Global warming – not el Nino – drove severe Amazon drought in 2005
One of the worst droughts on record in the Amazon was caused by high temperatures in the Atlantic rather than el Nino. The research, published in Philosophical Transactions of the Royal Society B, suggests that human-driven warming is already affecting the climate of Earth’s largest rainforest.
Fire policy is key to reducing the impact of drought on the Amazon
Gaining control over the setting of fires for land-clearing in the Amazon is key to reducing deforestation and the impact of severe drought on the region’s forests, write researchers in a paper published in Philosophical Transactions of the Royal Society B.
55% of the Amazon may be lost by 2030
Cattle ranching, industrial soy farming, and logging are three of the leading drivers of deforestation in the Brazilian Amazon.
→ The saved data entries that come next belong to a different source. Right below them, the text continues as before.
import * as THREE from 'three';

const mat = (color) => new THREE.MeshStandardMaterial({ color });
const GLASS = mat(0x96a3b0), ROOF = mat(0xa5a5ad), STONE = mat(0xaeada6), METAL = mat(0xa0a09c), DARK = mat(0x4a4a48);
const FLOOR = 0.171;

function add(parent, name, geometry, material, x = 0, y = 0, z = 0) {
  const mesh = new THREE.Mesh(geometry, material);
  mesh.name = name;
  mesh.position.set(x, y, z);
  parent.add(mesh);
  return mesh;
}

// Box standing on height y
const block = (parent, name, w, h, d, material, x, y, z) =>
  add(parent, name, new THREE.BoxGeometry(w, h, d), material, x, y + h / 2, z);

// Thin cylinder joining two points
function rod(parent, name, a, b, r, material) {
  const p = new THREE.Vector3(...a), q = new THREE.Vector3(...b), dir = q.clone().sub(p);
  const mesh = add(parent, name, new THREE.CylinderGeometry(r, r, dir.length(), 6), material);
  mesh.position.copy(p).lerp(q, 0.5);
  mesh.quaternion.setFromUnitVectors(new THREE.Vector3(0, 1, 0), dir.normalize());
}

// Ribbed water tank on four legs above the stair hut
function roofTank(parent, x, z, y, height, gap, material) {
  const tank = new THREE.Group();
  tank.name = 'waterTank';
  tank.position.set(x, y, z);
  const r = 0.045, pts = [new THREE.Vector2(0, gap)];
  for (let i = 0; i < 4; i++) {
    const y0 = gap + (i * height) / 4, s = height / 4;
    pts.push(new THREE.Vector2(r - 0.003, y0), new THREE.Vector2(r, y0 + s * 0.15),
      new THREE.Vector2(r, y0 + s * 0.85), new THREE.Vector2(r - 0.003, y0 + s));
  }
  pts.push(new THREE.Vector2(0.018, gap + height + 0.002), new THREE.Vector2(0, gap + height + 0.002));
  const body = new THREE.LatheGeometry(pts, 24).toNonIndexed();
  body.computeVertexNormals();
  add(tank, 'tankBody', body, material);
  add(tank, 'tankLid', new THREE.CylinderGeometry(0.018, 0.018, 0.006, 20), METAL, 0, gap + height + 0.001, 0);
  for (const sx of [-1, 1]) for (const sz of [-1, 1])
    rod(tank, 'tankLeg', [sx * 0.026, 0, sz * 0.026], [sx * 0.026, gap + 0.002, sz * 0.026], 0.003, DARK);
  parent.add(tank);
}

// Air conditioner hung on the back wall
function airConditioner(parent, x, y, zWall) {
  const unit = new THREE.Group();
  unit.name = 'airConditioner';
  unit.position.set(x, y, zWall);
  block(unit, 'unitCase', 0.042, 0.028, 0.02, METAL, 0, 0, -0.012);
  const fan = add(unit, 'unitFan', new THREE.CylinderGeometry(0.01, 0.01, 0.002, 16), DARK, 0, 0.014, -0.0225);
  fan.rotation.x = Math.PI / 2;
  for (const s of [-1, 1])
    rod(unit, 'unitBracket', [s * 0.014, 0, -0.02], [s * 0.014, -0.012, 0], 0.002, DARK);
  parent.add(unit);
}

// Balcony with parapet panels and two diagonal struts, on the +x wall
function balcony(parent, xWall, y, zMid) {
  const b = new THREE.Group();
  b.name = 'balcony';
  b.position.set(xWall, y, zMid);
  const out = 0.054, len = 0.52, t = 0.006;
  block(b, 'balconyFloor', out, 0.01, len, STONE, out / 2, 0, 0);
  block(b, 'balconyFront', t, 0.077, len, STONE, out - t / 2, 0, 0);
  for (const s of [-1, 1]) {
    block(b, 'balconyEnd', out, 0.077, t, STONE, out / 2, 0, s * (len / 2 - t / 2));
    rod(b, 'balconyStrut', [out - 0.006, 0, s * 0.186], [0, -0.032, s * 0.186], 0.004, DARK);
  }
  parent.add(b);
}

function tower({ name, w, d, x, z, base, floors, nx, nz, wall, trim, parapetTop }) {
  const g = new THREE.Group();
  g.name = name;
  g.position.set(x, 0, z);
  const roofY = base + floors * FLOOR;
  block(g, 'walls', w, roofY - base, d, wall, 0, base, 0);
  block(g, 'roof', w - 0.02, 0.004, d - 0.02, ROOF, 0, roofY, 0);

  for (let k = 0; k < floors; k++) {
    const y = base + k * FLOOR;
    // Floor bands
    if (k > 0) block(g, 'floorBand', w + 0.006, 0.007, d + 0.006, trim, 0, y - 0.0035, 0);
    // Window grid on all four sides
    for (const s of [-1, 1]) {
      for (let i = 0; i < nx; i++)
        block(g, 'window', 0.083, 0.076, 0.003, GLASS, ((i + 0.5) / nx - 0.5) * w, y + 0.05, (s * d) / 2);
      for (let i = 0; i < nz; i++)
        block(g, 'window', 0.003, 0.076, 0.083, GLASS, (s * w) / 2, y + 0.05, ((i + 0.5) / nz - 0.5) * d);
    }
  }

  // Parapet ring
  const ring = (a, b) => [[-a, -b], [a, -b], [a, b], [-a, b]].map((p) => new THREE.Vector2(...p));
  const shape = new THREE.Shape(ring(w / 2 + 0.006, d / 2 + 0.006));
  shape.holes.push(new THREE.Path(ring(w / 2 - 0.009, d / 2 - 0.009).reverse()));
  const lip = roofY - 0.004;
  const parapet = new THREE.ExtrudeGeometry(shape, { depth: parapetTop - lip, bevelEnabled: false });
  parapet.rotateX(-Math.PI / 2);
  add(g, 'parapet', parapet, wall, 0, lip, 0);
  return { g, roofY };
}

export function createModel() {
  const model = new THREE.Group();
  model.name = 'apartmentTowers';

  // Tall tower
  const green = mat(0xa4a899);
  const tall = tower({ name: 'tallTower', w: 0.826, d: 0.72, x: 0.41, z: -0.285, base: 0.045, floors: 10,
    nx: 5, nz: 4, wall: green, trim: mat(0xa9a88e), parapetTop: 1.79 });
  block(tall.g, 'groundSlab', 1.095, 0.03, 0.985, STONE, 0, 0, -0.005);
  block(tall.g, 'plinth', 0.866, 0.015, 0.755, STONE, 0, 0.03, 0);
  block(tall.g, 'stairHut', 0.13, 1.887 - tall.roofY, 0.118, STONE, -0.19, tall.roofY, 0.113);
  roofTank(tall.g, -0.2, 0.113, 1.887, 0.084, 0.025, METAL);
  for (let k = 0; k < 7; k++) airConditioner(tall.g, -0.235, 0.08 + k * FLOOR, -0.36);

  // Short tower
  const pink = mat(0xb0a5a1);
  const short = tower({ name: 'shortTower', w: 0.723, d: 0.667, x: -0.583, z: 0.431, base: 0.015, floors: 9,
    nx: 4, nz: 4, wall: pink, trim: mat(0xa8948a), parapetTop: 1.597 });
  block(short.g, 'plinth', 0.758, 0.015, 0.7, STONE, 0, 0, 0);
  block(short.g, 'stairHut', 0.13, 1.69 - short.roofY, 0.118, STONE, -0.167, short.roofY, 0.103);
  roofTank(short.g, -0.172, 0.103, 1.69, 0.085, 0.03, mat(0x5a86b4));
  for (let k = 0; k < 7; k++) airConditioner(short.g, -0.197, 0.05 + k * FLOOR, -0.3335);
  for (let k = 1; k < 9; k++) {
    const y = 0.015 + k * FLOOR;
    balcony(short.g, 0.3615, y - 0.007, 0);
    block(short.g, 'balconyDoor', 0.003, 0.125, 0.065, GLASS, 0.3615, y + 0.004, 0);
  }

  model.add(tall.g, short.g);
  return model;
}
As commodity prices continue to rise, driven by surging demand for biofuels and grain for meat production, the economic incentives for developing the Amazon increase. Already the largest exporter of beef and the second largest producer of soy – with the largest expanse of “undeveloped” but arable land of any country – Brazil is well on its way to rivaling the U.S. as the world’s agricultural superpower. The trend towards turning the Amazon into a giant breadbasket seems unstoppable. Nevertheless the decision at the U.N. climate talks in Bali to include “Reducing Emissions From Deforestation and Degradation” (REDD) in future climate treaty negotiations may preempt this fate, says Dr. Daniel Nepstad, a scientist at the Woods Hole Research Institute.
Amazon rainforest locks up 11 years of CO2 emissions
The amount and distribution of above ground biomass (or the amount of carbon contained in vegetation) in the Amazon basin is largely unknown, making it difficult to estimate how much carbon dioxide is produced through deforestation and how much is sequestered through forest regrowth. To address this uncertainty, a team of scientists from Caltech, the Woods Hole Institute, and INPE (Brazil’s space agency), have developed a new method to determine forest biomass using remote sensing and field plot measurements. The researchers say the work will help them better understand the role of Amazon rainforest in global climate change.